=== SOURCE RECORDS ===

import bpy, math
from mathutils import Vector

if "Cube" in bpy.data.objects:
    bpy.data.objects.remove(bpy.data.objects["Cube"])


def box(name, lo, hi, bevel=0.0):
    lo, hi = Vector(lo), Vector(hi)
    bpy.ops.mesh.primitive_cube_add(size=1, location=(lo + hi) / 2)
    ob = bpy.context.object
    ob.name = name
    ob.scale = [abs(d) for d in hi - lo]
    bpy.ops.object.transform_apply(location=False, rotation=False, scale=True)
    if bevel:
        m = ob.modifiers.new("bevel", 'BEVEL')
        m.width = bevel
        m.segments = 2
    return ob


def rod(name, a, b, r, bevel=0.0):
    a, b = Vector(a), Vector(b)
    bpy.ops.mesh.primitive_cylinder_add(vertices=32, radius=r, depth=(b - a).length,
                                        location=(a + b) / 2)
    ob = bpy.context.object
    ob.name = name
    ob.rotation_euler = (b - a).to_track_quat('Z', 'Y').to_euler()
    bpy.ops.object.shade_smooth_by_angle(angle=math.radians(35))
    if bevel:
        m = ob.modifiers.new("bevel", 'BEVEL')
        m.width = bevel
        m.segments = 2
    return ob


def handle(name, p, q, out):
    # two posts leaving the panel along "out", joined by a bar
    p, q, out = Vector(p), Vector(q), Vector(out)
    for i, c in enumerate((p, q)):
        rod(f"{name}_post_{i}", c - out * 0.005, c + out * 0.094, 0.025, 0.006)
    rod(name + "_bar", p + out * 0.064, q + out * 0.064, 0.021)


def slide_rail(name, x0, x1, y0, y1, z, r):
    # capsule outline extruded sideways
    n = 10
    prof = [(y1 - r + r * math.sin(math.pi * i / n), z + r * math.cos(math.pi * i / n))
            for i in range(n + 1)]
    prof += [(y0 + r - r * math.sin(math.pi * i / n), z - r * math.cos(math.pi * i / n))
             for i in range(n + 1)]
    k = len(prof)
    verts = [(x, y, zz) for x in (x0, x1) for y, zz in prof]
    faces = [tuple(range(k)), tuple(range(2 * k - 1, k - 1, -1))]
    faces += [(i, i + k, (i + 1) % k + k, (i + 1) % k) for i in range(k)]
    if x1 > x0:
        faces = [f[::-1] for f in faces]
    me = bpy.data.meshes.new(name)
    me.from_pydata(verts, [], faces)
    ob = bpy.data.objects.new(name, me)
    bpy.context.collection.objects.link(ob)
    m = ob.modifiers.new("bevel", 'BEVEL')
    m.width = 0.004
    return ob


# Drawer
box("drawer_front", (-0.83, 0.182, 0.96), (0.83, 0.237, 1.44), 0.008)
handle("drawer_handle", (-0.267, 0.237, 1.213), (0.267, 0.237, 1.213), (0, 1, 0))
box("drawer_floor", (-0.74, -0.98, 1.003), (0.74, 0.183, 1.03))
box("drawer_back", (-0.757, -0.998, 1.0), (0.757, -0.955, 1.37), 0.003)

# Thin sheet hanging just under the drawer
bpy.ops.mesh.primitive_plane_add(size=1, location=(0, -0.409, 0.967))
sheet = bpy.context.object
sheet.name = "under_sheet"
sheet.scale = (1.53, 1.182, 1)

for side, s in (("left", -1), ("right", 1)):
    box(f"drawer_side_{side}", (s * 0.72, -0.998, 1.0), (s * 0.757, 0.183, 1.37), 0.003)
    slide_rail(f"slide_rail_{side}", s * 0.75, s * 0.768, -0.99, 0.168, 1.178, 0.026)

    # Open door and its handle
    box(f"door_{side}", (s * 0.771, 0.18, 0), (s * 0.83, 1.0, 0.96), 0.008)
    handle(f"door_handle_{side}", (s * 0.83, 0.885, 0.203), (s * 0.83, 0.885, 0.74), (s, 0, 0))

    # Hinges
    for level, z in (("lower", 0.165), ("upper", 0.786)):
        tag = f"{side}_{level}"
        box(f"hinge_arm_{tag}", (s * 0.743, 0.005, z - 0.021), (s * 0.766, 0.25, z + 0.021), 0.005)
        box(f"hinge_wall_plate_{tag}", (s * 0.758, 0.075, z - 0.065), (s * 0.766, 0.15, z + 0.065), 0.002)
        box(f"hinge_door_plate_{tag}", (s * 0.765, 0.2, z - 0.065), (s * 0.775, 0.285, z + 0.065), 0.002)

===

Check each line in the records above for the word "prof". Return those that have it.

    prof = [(y1 - r + r * math.sin(math.pi * i / n), z + r * math.cos(math.pi * i / n))
    prof += [(y0 + r - r * math.sin(math.pi * i / n), z - r * math.cos(math.pi * i / n))
    k = len(prof)
    verts = [(x, y, zz) for x in (x0, x1) for y, zz in prof]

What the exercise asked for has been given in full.